**Brief**
Output, word for word, the lines of this listing that fall between the line with "f = bm.faces.new([bm.verts.new((x0, y, z))" and the line with "rot = (0, math.pi", counting both of those lines, and no others.

**Source information**
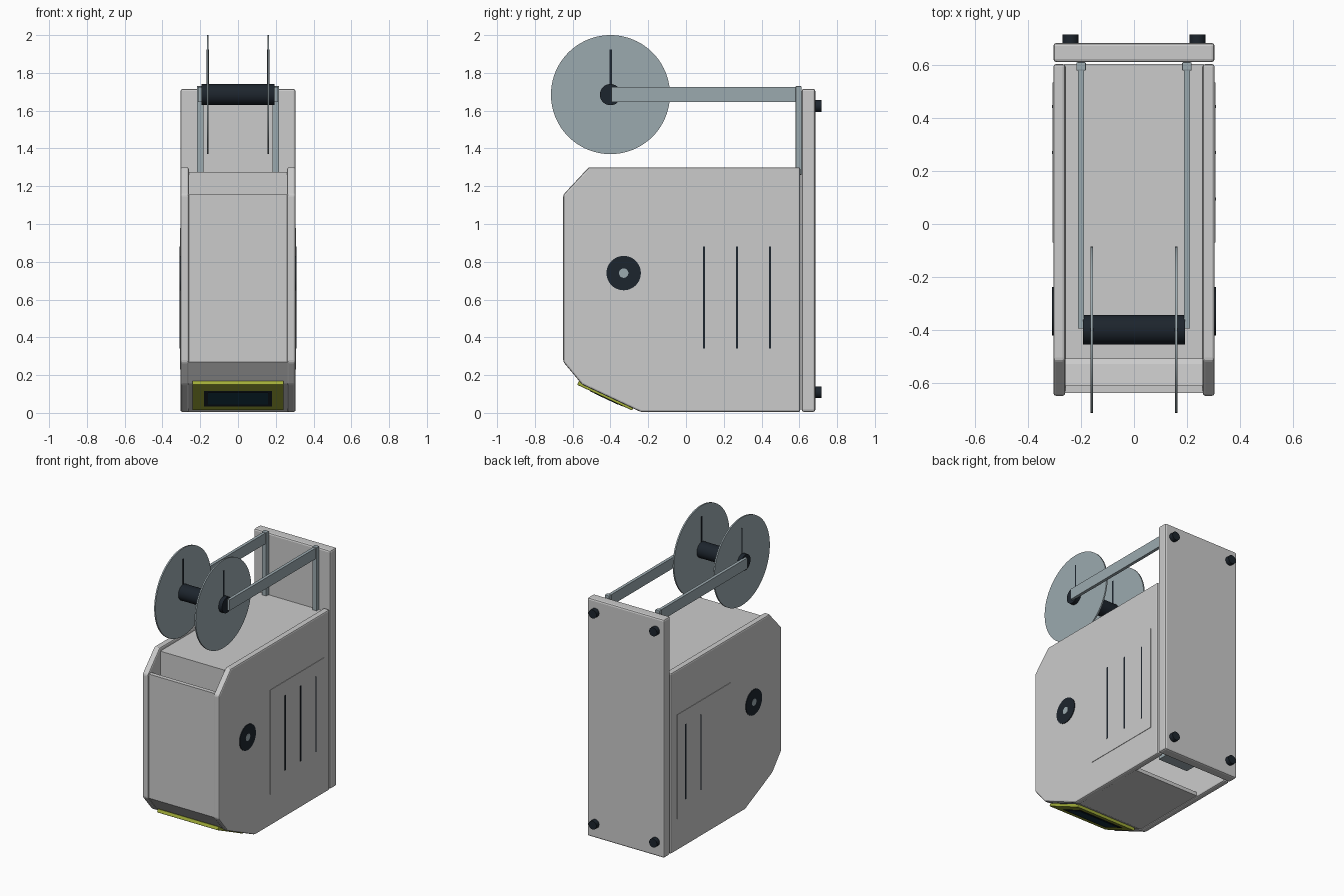
import bpy, bmesh, math
from mathutils import Vector

if "Cube" in bpy.data.objects:
    bpy.data.objects.remove(bpy.data.objects["Cube"])


def material(name, rgb):
    m = bpy.data.materials.new(name)
    m.diffuse_color = (*rgb, 1)
    m.use_nodes = True
    m.node_tree.nodes["Principled BSDF"].inputs["Base Color"].default_value = m.diffuse_color
    return m


DARK = material("dark_rubber", (0.012, 0.018, 0.026))
STEEL = material("blue_grey_metal", (0.33, 0.40, 0.43))
LIME = material("lime_trim", (0.36, 0.42, 0.04))
GLASS = material("screen_glass", (0.01, 0.04, 0.07))


def finish(o, name, mat=None, bevel=0):
    o.name = name
    if mat:
        o.data.materials.append(mat)
    if bevel:
        b = o.modifiers.new("bevel", 'BEVEL')
        b.width, b.segments, b.limit_method = bevel, 2, 'ANGLE'
        b.angle_limit = math.radians(20)
    return o


def extrude_x(name, pts, x0, x1, mat=None, bevel=0):
    """Solid from a (y, z) profile, extruded from x0 to x1."""
    bm = bmesh.new()
    f = bm.faces.new([bm.verts.new((x0, y, z)) for y, z in pts])
    r = bmesh.ops.extrude_face_region(bm, geom=[f])
    vs = [g for g in r["geom"] if isinstance(g, bmesh.types.BMVert)]
    bmesh.ops.translate(bm, verts=vs, vec=(x1 - x0, 0, 0))
    bmesh.ops.recalc_face_normals(bm, faces=bm.faces)
    me = bpy.data.meshes.new(name)
    bm.to_mesh(me)
    bm.free()
    o = bpy.data.objects.new(name, me)
    bpy.context.collection.objects.link(o)
    return finish(o, name, mat, bevel)


def box(name, x, y, z, mat=None, bevel=0):
    pts = [(y[0], z[0]), (y[1], z[0]), (y[1], z[1]), (y[0], z[1])]
    return extrude_x(name, pts, x[0], x[1], mat, bevel)


def cyl(name, r, depth, loc, axis='X', mat=None, sides=48, bevel=0):
    rot = (0, math.pi / 2, 0) if axis == 'X' else (math.pi / 2, 0, 0)
    bpy.ops.mesh.primitive_cylinder_add(vertices=sides, radius=r, depth=depth,
                                        location=loc, rotation=rot)
    o = bpy.context.object
    bpy.ops.object.shade_smooth_by_angle(angle=math.radians(30))
    return finish(o, name, mat, bevel)


# Housing side plates
side = [(-0.65, 1.155), (-0.515, 1.30), (0.605, 1.30), (0.605, 0.005),
        (-0.24, 0.005), (-0.55, 0.15), (-0.65, 0.27)]
for s, tag in ((-1, "left"), (1, "right")):
    extrude_x(f"side_plate_{tag}", side, s * 0.26, s * 0.305, bevel=0.01)

# Front panel, lower slopes and floor in one bent shell
shell = [(-0.64, 1.16), (-0.64, 0.27), (-0.545, 0.155), (-0.24, 0.013),
         (0.33, 0.013), (0.33, 0.04), (-0.23, 0.04), (-0.53, 0.18),
         (-0.61, 0.28), (-0.61, 1.16)]
extrude_x("front_and_floor_shell", shell, -0.262, 0.262)

# Top lid and the chute wall behind the front opening
lid = [(0.605, 1.275), (-0.51, 1.275), (-0.51, 0.20), (-0.49, 0.20),
       (-0.49, 1.255), (0.605, 1.255)]
extrude_x("top_lid_and_chute_wall", lid, -0.262, 0.262)

# Back plate with wall bumpers
box("back_plate", (-0.305, 0.305), (0.612, 0.685), (0.005, 1.715), bevel=0.012)
for x in (-0.24, 0.24):
    for z in (0.11, 1.625):
        cyl("wall_bumper", 0.031, 0.04, (x, 0.697, z), 'Y', DARK, 32)

# Block inside the open rear of the floor
box("inner_block", (-0.10, 0.14), (0.42, 0.60), (0.10, 0.20), STEEL)

# Side details: access panel, vent slits and dial
for s, tag in ((-1, "left"), (1, "right")):
    box(f"access_panel_{tag}", (s * 0.29, s * 0.308), (-0.07, 0.535), (0.23, 0.98))
    for y in (0.095, 0.27, 0.445)[(0 if s > 0 else 1):]:
        box(f"vent_slit_{tag}", (s * 0.29, s * 0.3095), (y - 0.006, y + 0.006),
            (0.34, 0.88), DARK)
    cyl(f"dial_{tag}", 0.091, 0.02, (s * 0.30, -0.33, 0.74), 'X', DARK)
    cyl(f"dial_centre_{tag}", 0.025, 0.022, (s * 0.30, -0.33, 0.74), 'X', STEEL, 32)

# Display on the lower front slope: stacked frame, bezel and screen
along = Vector((0.31, -0.145)).normalized()
out = Vector((along.y, -along.x))
mid = Vector((-0.425, 0.0935))


def slope_slab(name, half_len, half_w, h0, h1, mat, bevel=0, shift=0.0):
    c = mid + along * shift
    pts = [c - along * half_len + out * h0, c + along * half_len + out * h0,
           c + along * half_len + out * h1, c - along * half_len + out * h1]
    extrude_x(name, [tuple(p) for p in pts], -half_w, half_w, mat, bevel)


slope_slab("display_frame", 0.16, 0.242, -0.01, 0.014, LIME, 0.004)
slope_slab("display_bezel", 0.095, 0.18, 0.0, 0.016, DARK, shift=0.01)
slope_slab("display_screen", 0.07, 0.16, 0.0, 0.0175, GLASS, shift=0.01)

# Reel holder: posts, arms, axle and reel discs
for s, tag in ((-1, "left"), (1, "right")):
    x = s * 0.2
    box(f"reel_post_{tag}", (x - 0.018, x + 0.018), (0.58, 0.612), (1.26, 1.73),
        STEEL, 0.004)
    box(f"reel_arm_{tag}", (x - 0.011, x + 0.011), (-0.395, 0.60), (1.647, 1.725),
        STEEL)
    cyl(f"reel_disc_{tag}", 0.315, 0.010, (s * 0.16, -0.40, 1.685), 'X', STEEL, 96)
    box(f"reel_disc_slot_{tag}", (s * 0.154, s * 0.166), (-0.406, -0.393),
        (1.73, 1.925), DARK)
cyl("reel_axle", 0.056, 0.386, (0, -0.40, 1.685), 'X', DARK)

**Expected output**
    f = bm.faces.new([bm.verts.new((x0, y, z)) for y, z in pts])
    r = bmesh.ops.extrude_face_region(bm, geom=[f])
    vs = [g for g in r["geom"] if isinstance(g, bmesh.types.BMVert)]
    bmesh.ops.translate(bm, verts=vs, vec=(x1 - x0, 0, 0))
    bmesh.ops.recalc_face_normals(bm, faces=bm.faces)
    me = bpy.data.meshes.new(name)
    bm.to_mesh(me)
    bm.free()
    o = bpy.data.objects.new(name, me)
    bpy.context.collection.objects.link(o)
    return finish(o, name, mat, bevel)


def box(name, x, y, z, mat=None, bevel=0):
    pts = [(y[0], z[0]), (y[1], z[0]), (y[1], z[1]), (y[0], z[1])]
    return extrude_x(name, pts, x[0], x[1], mat, bevel)


def cyl(name, r, depth, loc, axis='X', mat=None, sides=48, bevel=0):
    rot = (0, math.pi / 2, 0) if axis == 'X' else (math.pi / 2, 0, 0)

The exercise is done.